Heat-shocked calreticulin (HS-CRT) is better able to prevent protein aggregation (purple bars).


Achaperone is supposed to keep its cool when temperatures get hot. But Syed Rizvi, Laura Mancino, Malini Raghavan (University of Michigan, Ann Arbor, MI), and colleagues show that calreticulin—a glycoprotein chaperone—starts to melt in the heat. The resulting structural changes actually improve its chaperone activity and may also occur transiently under normal conditions.

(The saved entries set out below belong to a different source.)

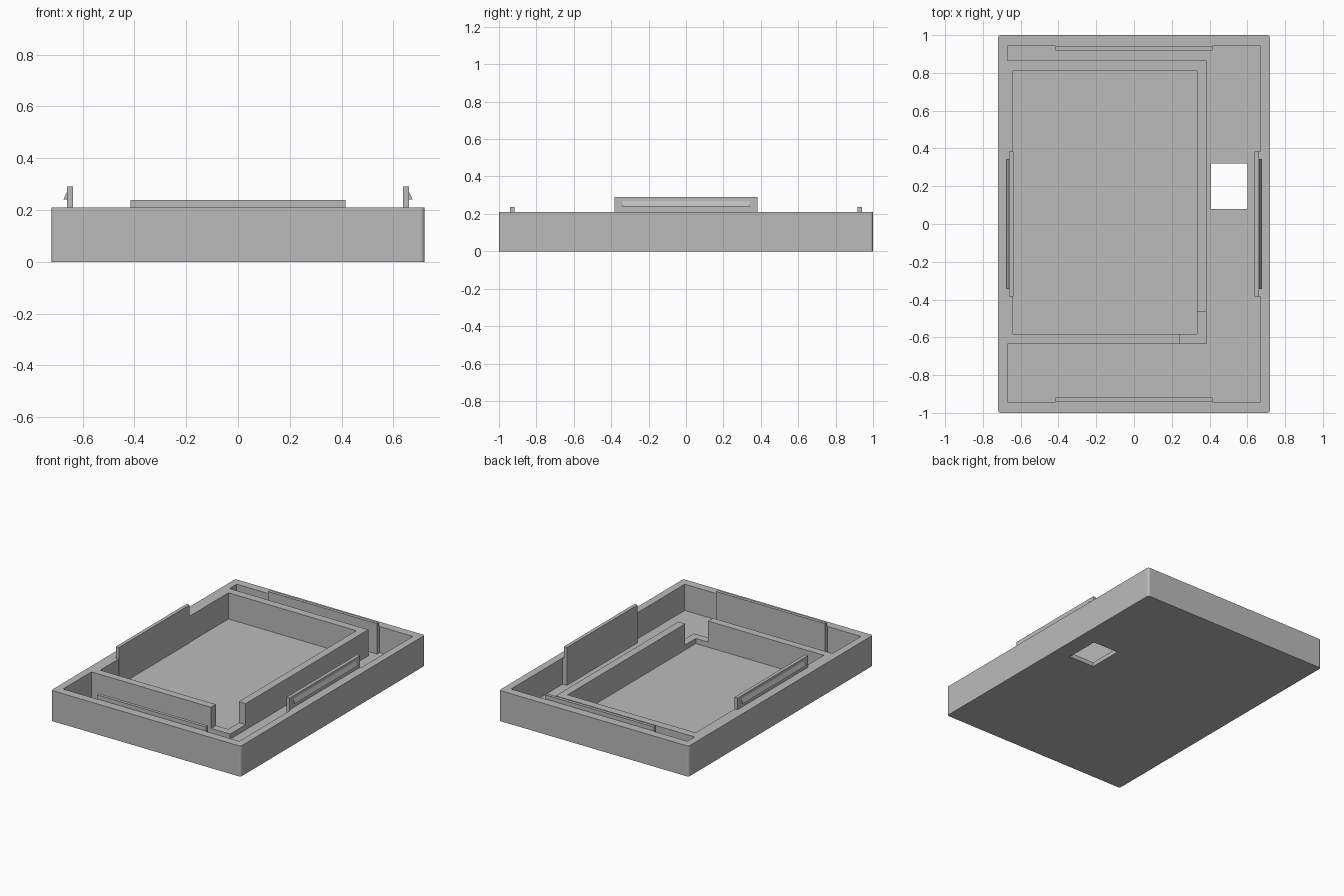
import bpy
import bmesh
from mathutils import Vector

cube = bpy.data.objects.get("Cube")
if cube:
    bpy.data.objects.remove(cube, do_unlink=True)

grey = bpy.data.materials.new("plastic grey")
grey.use_nodes = True
colour = (0.5, 0.5, 0.5, 1)
grey.diffuse_color = colour
grey.node_tree.nodes["Principled BSDF"].inputs["Base Color"].default_value = colour

RIM, FLOOR, SILL, ABOVE = 0.21, 0.03, 0.065, 0.4


def prism(name, outline, direction):
    """Extrude a closed outline of 3D points along a direction."""
    bm = bmesh.new()
    face = bm.faces.new([bm.verts.new(p) for p in outline])
    moved = bmesh.ops.extrude_face_region(bm, geom=[face])["geom"]
    verts = [v for v in moved if isinstance(v, bmesh.types.BMVert)]
    bmesh.ops.translate(bm, verts=verts, vec=Vector(direction))
    bmesh.ops.recalc_face_normals(bm, faces=bm.faces)
    mesh = bpy.data.meshes.new(name)
    bm.to_mesh(mesh)
    bm.free()
    mesh.materials.append(grey)
    obj = bpy.data.objects.new(name, mesh)
    bpy.context.collection.objects.link(obj)
    return obj


def box(name, x0, x1, y0, y1, z0, z1):
    outline = [(x0, y0, z0), (x1, y0, z0), (x1, y1, z0), (x0, y1, z0)]
    return prism(name, outline, (0, 0, z1 - z0))


def cut(target, cutter):
    """Subtract the cutter, apply the result and remove the cutter."""
    cutter.hide_render = True
    mod = target.modifiers.new("cut", "BOOLEAN")
    mod.operation = "DIFFERENCE"
    mod.solver = "EXACT"
    mod.object = cutter
    bpy.context.view_layer.objects.active = target
    bpy.ops.object.modifier_apply(modifier=mod.name)
    bpy.data.objects.remove(cutter, do_unlink=True)


# Tray block with softened vertical corners
tray = box("tray", -0.72, 0.72, -1, 1, 0, RIM)
bm = bmesh.new()
bm.from_mesh(tray.data)
corners = [e for e in bm.edges if abs(e.verts[0].co.z - e.verts[1].co.z) > 0.1]
bmesh.ops.bevel(bm, geom=corners, offset=0.015, segments=4, profile=0.5, affect="EDGES")
bm.to_mesh(tray.data)
bm.free()

# Main pocket, the channel around it, the corner notch and the floor opening
cut(tray, box("pocket_cutter", -0.64, 0.333, -0.582, 0.81, FLOOR, ABOVE))
channel = [(-0.67, -0.943), (0.67, -0.943), (0.67, 0.943), (-0.67, 0.943),
           (-0.67, 0.865), (0.385, 0.865), (0.385, -0.635), (-0.67, -0.635)]
cut(tray, prism("channel_cutter", [(x, y, FLOOR) for x, y in channel], (0, 0, ABOVE)))
cut(tray, box("notch_cutter", 0.24, 0.4, -0.65, -0.467, SILL, ABOVE))
cut(tray, box("opening_cutter", 0.408, 0.602, 0.08, 0.32, -0.1, 0.1))

for side, name in ((-1, "right"), (1, "left")):
    # Tall side clip: backing up to the rim, upright plate, wedge catch
    inner, outer = sorted((side * 0.637, side * 0.661))
    box(name + "_clip", inner, outer, -0.383, 0.383, FLOOR - 0.01, 0.29)
    b0, b1 = sorted((side * 0.655, side * 0.68))
    box(name + "_clip_backing", b0, b1, -0.383, 0.383, FLOOR - 0.01, RIM - 0.0005)
    wedge = [(side * 0.658, -0.343, 0.275), (side * 0.658, -0.343, 0.24),
             (side * 0.674, -0.343, 0.24)]
    prism(name + "_catch", wedge, (0, 0.686, 0))

for side, name in ((-1, "front"), (1, "back")):
    # Low lip along each short wall
    y0, y1 = sorted((side * 0.918, side * 0.94))
    box(name + "_lip", -0.415, 0.415, y0, y1, FLOOR - 0.01, 0.238)
    b0, b1 = sorted((side * 0.93, side * 0.95))
    box(name + "_lip_backing", -0.415, 0.415, b0, b1, FLOOR - 0.01, RIM - 0.0005)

Calreticulin is a stress-induced chaperone that helps glycoproteins such as MHC Class I molecules fold properly in the ER by binding to the target proteins' sugar groups. The new results show that at high temperatures or low calcium levels, calreticulin can also bind independently of sugars and thus more effectively inhibit protein aggregation.

Protein binding was accompanied by structural changes in calreticulin, including oligomerization at high temperatures. “It has remarkable conformational lability for a chaperone,” says Raghavan. “Its stability is like [that of] the substrates themselves.” The COOH-terminal tail was found to be necessary to inhibit the oligomerized form, but its effect may be overcome at high temperature or low calcium so that the protein can help out when the ER is overwhelmed.


Rizvi, S.M., et al.
Mol. Cell.